By Daniel Hunter

The UK manufacturing sector showed signs of stabilising at the start of the second quarter of 2013, as levels of production and new orders rose slightly after contracting in the prior two months.

At 49.8 in April, up further from February’s four- month low, the seasonally adjusted Markit/CIPS Purchasing Manager’s Index (PMI) signalled little change in overall operating conditions in the sector, following contractions in the prior two months.

Apart from the mild gain in new contracts, the modest recovery in production volumes also reflected efforts to clear backlogs of work. Output growth was centred on the consumer and investment goods sectors, although the rate of contraction at intermediate goods producers also eased.

Manufacturers benefited from a modest improvement in new export order inflows, which companies attributed to increased sales to clients in North America, the Middle East, Latin America and Australia. The level of new export work received rose for the first time in over a year and at the fastest pace since July 2011. However, demand from the euro area remained lacklustre.

After rising for seven successive months, April saw a slight decline in average purchase prices. Companies reported paying lower commodity and fuel prices. However, a number of firms continued to report higher costs for chemicals, food products and plastics. The ongoing weakness of sterling also contributed to increased import prices.

Average output charges rose further in April, taking the current sequence of increase to three-and-a- half years. There were reports of manufacturers acting to protect operating margins and pass on cost increases incurred earlier in the year. However, the rate of charge inflation eased to a five-month low, reflecting ongoing price competition in domestic and export markets.

Manufacturing job losses were recorded for the third straight month in April. A solid reduction in headcounts at intermediate goods producers more than offset higher employment in the consumer and investment goods sectors. However, the overall rate of job loss was only marginal and weaker than in the prior two months.

UK manufacturers maintained a cost cautious approach to purchasing and stock holding decisions during the latest survey month, with April data signalling further reductions to input buying volumes and holdings of both pre and post- production inventories. However, the rate of decline in purchasing activity eased sharply over the month.

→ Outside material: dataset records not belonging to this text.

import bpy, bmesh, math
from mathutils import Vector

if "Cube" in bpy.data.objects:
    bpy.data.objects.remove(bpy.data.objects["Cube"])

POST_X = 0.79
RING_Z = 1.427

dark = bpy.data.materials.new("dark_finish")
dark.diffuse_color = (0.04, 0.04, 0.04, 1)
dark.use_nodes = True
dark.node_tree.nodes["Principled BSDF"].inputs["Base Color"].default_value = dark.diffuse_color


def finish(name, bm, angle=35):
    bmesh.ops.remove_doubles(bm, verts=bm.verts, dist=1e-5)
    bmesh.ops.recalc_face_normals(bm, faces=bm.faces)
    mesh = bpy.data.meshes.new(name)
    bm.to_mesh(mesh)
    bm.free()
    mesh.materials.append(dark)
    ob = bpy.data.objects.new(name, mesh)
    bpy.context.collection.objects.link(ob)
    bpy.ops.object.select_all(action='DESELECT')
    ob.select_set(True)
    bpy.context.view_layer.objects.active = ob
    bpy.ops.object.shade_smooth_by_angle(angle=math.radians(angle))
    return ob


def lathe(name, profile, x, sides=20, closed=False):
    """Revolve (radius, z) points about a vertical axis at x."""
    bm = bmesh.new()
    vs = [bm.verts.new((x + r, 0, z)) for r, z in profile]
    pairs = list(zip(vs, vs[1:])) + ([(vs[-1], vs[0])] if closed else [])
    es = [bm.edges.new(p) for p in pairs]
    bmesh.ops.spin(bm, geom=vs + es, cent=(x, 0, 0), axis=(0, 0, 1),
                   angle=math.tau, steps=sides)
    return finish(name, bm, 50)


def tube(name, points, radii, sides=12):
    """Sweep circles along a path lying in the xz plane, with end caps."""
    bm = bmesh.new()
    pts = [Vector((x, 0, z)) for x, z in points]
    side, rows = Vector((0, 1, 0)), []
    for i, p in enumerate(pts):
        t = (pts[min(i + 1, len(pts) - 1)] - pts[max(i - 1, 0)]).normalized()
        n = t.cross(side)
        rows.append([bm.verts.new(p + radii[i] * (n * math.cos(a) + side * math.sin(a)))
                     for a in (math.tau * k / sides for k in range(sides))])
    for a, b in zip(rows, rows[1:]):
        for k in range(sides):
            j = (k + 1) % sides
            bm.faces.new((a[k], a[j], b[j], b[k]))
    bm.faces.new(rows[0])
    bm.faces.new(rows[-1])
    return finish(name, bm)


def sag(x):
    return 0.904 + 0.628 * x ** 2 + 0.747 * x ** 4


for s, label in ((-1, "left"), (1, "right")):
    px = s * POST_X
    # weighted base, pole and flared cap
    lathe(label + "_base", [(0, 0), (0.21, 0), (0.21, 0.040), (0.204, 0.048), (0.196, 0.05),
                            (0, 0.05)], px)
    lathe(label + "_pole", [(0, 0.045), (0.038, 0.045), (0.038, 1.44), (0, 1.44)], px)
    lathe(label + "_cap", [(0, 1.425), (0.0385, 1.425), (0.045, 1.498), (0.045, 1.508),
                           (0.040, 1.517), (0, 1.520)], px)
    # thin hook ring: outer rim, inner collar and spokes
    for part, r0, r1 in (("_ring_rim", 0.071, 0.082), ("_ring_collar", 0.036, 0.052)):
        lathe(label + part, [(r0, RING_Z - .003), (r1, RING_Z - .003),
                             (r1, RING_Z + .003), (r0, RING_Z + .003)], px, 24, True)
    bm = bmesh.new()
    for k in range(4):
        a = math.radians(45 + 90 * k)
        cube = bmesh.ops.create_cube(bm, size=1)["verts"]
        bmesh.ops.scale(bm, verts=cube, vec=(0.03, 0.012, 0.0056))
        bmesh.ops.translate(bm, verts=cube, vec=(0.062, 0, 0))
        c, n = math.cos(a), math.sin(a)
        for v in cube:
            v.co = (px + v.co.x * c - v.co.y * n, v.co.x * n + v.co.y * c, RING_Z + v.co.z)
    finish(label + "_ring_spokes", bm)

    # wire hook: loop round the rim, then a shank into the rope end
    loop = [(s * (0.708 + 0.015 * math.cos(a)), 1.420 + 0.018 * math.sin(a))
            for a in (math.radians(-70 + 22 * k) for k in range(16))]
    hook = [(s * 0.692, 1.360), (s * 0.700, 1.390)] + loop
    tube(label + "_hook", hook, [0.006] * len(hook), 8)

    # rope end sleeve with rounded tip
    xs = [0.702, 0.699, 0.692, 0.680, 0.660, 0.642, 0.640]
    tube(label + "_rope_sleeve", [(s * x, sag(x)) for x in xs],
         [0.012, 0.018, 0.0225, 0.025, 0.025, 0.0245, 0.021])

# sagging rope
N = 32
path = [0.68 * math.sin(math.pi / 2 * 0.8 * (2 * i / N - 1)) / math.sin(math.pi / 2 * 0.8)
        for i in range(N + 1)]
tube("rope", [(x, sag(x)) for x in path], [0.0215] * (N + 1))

“A march of the makers may be on its way following the first rise in export sales for a year with the Americas, Middle East and Australia making up for lacklustre demand in Europe giving the manufacturing sector something to savour," David Noble, Chief Executive Officer at the Chartered Institute of Purchasing & Supply said.

"The sector’s steady performance in April, which saw an increase in output, was supported by easing prices for fuel and commodities, which is welcome news. However, increased prices elsewhere and the weak currency are a reminder of the difficult economic conditions which remain.

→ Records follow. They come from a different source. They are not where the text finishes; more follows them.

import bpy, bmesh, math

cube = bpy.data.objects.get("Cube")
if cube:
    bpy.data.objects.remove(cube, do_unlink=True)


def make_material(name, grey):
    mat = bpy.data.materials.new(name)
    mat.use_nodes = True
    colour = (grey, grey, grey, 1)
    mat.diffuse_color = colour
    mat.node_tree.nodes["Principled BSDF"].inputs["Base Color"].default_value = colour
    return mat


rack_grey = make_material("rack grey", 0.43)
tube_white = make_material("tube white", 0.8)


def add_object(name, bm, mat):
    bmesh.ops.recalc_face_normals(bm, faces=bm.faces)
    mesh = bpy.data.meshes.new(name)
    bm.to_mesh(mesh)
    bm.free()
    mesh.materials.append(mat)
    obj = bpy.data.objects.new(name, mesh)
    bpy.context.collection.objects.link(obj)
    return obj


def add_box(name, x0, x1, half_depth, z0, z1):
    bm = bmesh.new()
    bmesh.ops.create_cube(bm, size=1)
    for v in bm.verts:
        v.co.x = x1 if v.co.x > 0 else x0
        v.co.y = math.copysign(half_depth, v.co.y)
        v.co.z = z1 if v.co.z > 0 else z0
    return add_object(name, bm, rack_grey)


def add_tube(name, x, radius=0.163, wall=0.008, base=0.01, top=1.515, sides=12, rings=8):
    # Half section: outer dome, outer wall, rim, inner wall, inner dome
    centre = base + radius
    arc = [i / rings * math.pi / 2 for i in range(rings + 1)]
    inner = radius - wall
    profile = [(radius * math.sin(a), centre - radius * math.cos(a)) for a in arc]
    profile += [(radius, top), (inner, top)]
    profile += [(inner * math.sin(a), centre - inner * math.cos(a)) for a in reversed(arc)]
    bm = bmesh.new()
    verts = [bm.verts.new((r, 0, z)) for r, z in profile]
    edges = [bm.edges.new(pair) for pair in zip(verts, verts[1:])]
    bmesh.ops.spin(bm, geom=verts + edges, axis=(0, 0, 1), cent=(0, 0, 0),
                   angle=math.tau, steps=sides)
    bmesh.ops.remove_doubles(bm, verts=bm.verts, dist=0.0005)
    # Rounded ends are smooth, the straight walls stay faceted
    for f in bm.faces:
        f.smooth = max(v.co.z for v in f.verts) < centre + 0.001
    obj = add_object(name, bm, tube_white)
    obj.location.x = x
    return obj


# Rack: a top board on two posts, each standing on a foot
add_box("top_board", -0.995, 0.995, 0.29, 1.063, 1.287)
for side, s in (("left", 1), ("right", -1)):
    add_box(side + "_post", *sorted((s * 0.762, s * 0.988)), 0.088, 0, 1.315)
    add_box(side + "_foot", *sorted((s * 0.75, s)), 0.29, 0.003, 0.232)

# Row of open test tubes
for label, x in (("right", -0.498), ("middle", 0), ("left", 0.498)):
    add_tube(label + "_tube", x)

"The consumer goods sector is leading the revival in response to overseas demand and an improved performance in the investment goods industry bodes well. Intermediate goods, the bellwether of the sector, continue to struggle, but even their outlook has improved. Across the board, firms have increased their output prices, signalling some confidence in the sector, as they look to recoup Q1 losses and protect their profit margins.

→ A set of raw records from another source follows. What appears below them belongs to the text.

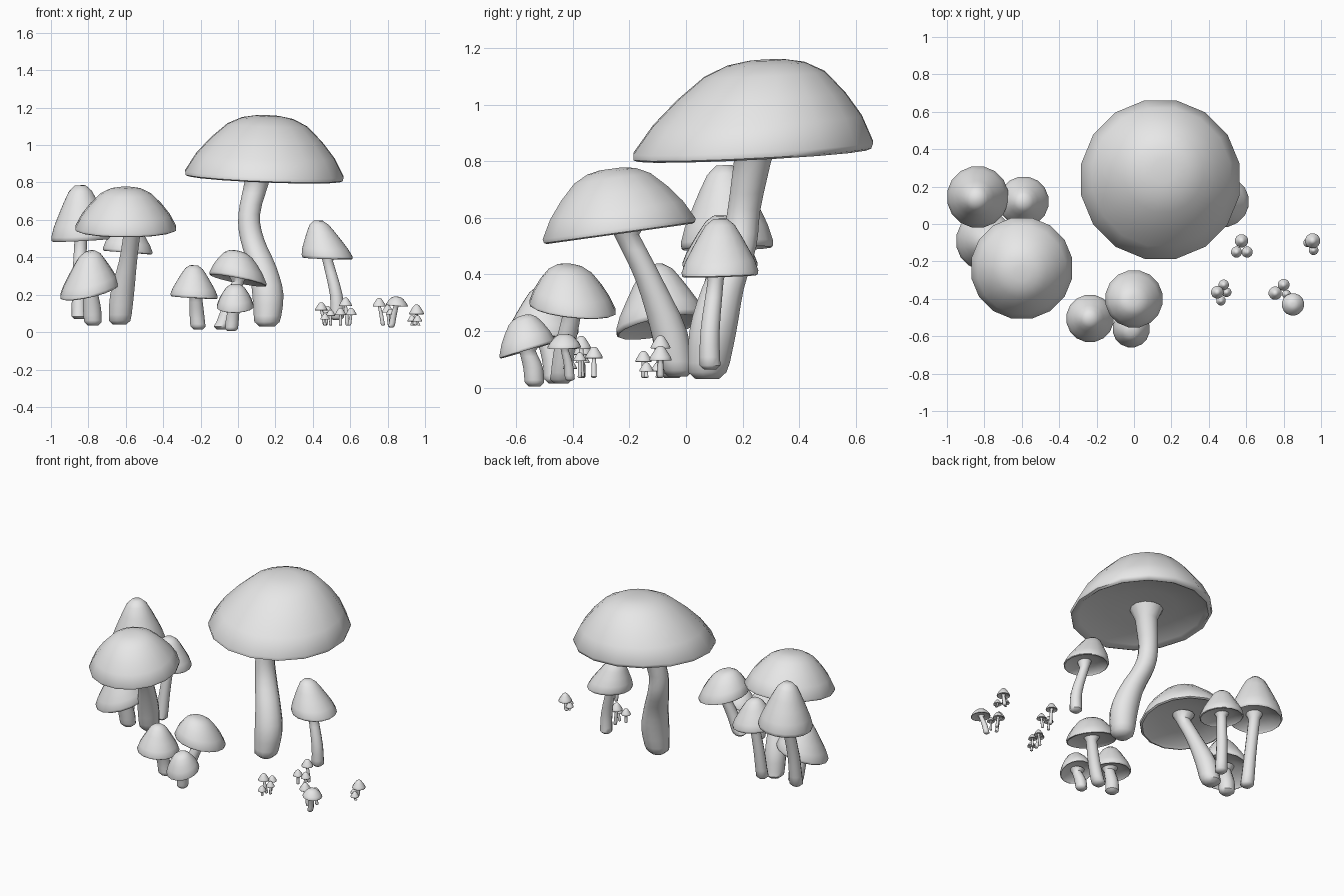
import bpy, bmesh, math
from mathutils import Vector

cube = bpy.data.objects.get("Cube")
if cube:
    bpy.data.objects.remove(cube, do_unlink=True)

grey = bpy.data.materials.new("pale_grey")
grey.use_nodes = True
grey.diffuse_color = (0.8, 0.8, 0.8, 1)
grey.node_tree.nodes["Principled BSDF"].inputs["Base Color"].default_value = grey.diffuse_color

# Cap profiles: share of radius, share of height, from the hidden middle of the gills to the tip
GILLS = [(0.1, 0.14), (0.5, 0.1), (0.88, 0.02), (0.95, -0.03), (0.99, -0.01)]
DOME = GILLS + [(1, 0.05), (0.87, 0.34), (0.7, 0.6), (0.5, 0.84), (0.32, 0.95), (0.15, 0.99)]
BELL = GILLS + [(1, 0.05), (0.9, 0.24), (0.73, 0.46), (0.56, 0.67), (0.38, 0.87), (0.18, 0.98)]


def loft(name, rings):
    """Skin a list of vertex rings and close both ends."""
    bm = bmesh.new()
    loops = [[bm.verts.new(p) for p in ring] for ring in rings]
    for low, high in zip(loops, loops[1:]):
        n = len(low)
        for i in range(n):
            j = (i + 1) % n
            bm.faces.new((low[i], low[j], high[j], high[i]))
    bm.faces.new(loops[0][::-1])
    bm.faces.new(loops[-1])
    bmesh.ops.recalc_face_normals(bm, faces=bm.faces)
    mesh = bpy.data.meshes.new(name)
    bm.to_mesh(mesh)
    bm.free()
    mesh.materials.append(grey)
    obj = bpy.data.objects.new(name, mesh)
    bpy.context.collection.objects.link(obj)
    bpy.ops.object.select_all(action="DESELECT")
    obj.select_set(True)
    bpy.context.view_layer.objects.active = obj
    bpy.ops.object.shade_smooth_by_angle(angle=math.radians(50))


def circle(centre, radius, sides, slope=(0, 0)):
    points = []
    for i in range(sides):
        a = math.tau * (i + 0.5) / sides
        x, y = radius * math.cos(a), radius * math.sin(a)
        points.append(centre + Vector((x, y, slope[0] * x + slope[1] * y)))
    return points


def make_cap(name, centre, radius, height, profile, slope, lean, sides):
    rings = []
    for r, h in profile:
        shift = Vector((lean[0] * h, lean[1] * h, height * h))
        rings.append(circle(Vector(centre) + shift, radius * r, sides, slope))
    loft(name, rings)


def make_stem(name, path, top, sides, steps=3):
    """Sweep smoothly through (x, y, z, radius) points, with a rounded foot and a flared neck."""
    pts = [Vector(p) for p in path]
    ext = [2 * pts[0] - pts[1]] + pts + [2 * pts[-1] - pts[-2]]
    line = []
    for a, b, c, d in zip(ext, ext[1:], ext[2:], ext[3:]):
        for k in range(steps):
            t = k / steps
            line.append(0.5 * (2 * b + (c - a) * t + (2 * a - 5 * b + 4 * c - d) * t * t
                               + (3 * b - a - 3 * c + d) * t ** 3))
    line.append(pts[-1])
    foot, neck = line[0].copy(), line[-1].copy()
    bulge = foot.w * 0.35
    line[0].z += bulge
    foot.w *= 0.6
    neck.z = top
    neck.w *= 1.5
    loft(name, [circle(p.xyz, p.w, sides) for p in [foot] + line + [neck]])


def mushroom(name, centre, radius, height, stem, profile=BELL,
             slope=(0, 0), lean=(0, 0), sides=16):
    make_cap(name + "_cap", centre, radius, height, profile, slope, lean, sides)
    make_stem(name + "_stem", stem, centre[2] + height * 0.13, 12)


# Giant mushroom
mushroom("giant", (0.14, 0.235, 0.83), 0.432, 0.33, profile=DOME,
         slope=(-0.04, 0.05), lean=(0.02, 0.05),
         stem=[(0.155, 0.075, 0.03, 0.07), (0.16, 0.095, 0.2, 0.086), (0.13, 0.13, 0.35, 0.077),
               (0.075, 0.185, 0.5, 0.066), (0.06, 0.205, 0.63, 0.06), (0.1, 0.235, 0.8, 0.068)])

# Left group
mushroom("broad", (-0.6, -0.235, 0.55), 0.275, 0.225, profile=DOME,
         slope=(0, 0.14), lean=(0, -0.03),
         stem=[(-0.633, -0.03, 0.04, 0.06), (-0.62, -0.06, 0.2, 0.066),
               (-0.588, -0.13, 0.38, 0.05), (-0.565, -0.21, 0.54, 0.046)])
mushroom("tall_left", (-0.835, 0.145, 0.5), 0.166, 0.29, slope=(0.05, 0.03), lean=(-0.01, -0.01),
         stem=[(-0.85, 0.05, 0.07, 0.042), (-0.85, 0.08, 0.28, 0.037), (-0.84, 0.13, 0.5, 0.035)])
mushroom("rear_left", (-0.59, 0.12, 0.43), 0.135, 0.18, slope=(-0.08, 0),
         stem=[(-0.62, 0.08, 0.07, 0.038), (-0.61, 0.1, 0.25, 0.034), (-0.59, 0.12, 0.43, 0.03)])
mushroom("low_left", (-0.795, -0.09, 0.22), 0.158, 0.215, slope=(0.22, 0.2), lean=(0, -0.02),
         stem=[(-0.775, -0.05, 0.035, 0.047), (-0.78, -0.06, 0.12, 0.05), (-0.79, -0.09, 0.22, 0.04)])

# Slim mushroom beside the giant
mushroom("slim_right", (0.478, 0.12, 0.4), 0.138, 0.2, slope=(-0.03, 0.03), lean=(-0.05, 0),
         stem=[(0.53, 0.085, 0.065, 0.038), (0.525, 0.085, 0.2, 0.035), (0.48, 0.105, 0.38, 0.029)])

# Front trio
mushroom("front_left", (-0.235, -0.505, 0.19), 0.128, 0.17, slope=(-0.06, 0.03),
         stem=[(-0.213, -0.46, 0.015, 0.042), (-0.22, -0.47, 0.1, 0.04), (-0.225, -0.5, 0.19, 0.034)])
mushroom("front_right", (0, -0.4, 0.28), 0.155, 0.155, profile=DOME, slope=(-0.2, -0.1),
         lean=(0, -0.01),
         stem=[(-0.09, -0.44, 0.015, 0.042), (-0.05, -0.43, 0.13, 0.038), (0, -0.4, 0.27, 0.033)])
mushroom("front_small", (-0.015, -0.56, 0.135), 0.1, 0.12, profile=DOME, slope=(0.02, 0.3),
         lean=(0, -0.02),
         stem=[(-0.035, -0.535, 0.005, 0.035), (-0.03, -0.54, 0.07, 0.036), (-0.02, -0.56, 0.13, 0.03)])

# Tiny clusters: cap x, cap y, tip height, cap radius, foot offset in x
CLUSTERS = {
    "sprout_rear": [(0.575, -0.09, 0.185, 0.036, 0.01), (0.548, -0.15, 0.13, 0.03, 0),
                    (0.605, -0.15, 0.13, 0.03, -0.01)],
    "sprout_inner": [(0.445, -0.365, 0.16, 0.034, 0.02), (0.48, -0.325, 0.14, 0.028, -0.01),
                     (0.495, -0.365, 0.12, 0.026, 0), (0.465, -0.41, 0.1, 0.026, 0)],
    "sprout_far": [(0.955, -0.09, 0.148, 0.041, -0.01), (0.96, -0.14, 0.09, 0.026, 0.01),
                   (0.93, -0.1, 0.09, 0.025, 0)],
    "sprout_outer": [(0.755, -0.37, 0.183, 0.036, 0.02), (0.8, -0.325, 0.145, 0.032, 0.01),
                     (0.815, -0.375, 0.125, 0.024, 0)],
}
for group, sprouts in CLUSTERS.items():
    for number, (x, y, tip, r, offset) in enumerate(sprouts, 1):
        height = r * 1.25
        rim = tip - height
        foot = x + offset
        mushroom(f"{group}_{number}", (x, y, rim), r, height, sides=12,
                 stem=[(foot, y, 0.035, r * 0.32), ((x + foot) / 2, y, rim * 0.7, r * 0.28),
                       (x, y, rim, r * 0.22)])

# Broad tiny mushroom in the outer cluster
mushroom("sprout_outer_broad", (0.85, -0.43, 0.142), 0.06, 0.048, profile=DOME, slope=(-0.08, 0.03),
         stem=[(0.82, -0.41, 0.025, 0.018), (0.83, -0.415, 0.08, 0.017), (0.845, -0.43, 0.14, 0.014)])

"We should not forget that the sector is not in rude health. A weak Q1 has led to continued job losses in April reminding us that the tough times will undoubtedly continue. Businesses remain cost cautious, but the latest figures are at least a chink of light in the tunnel.”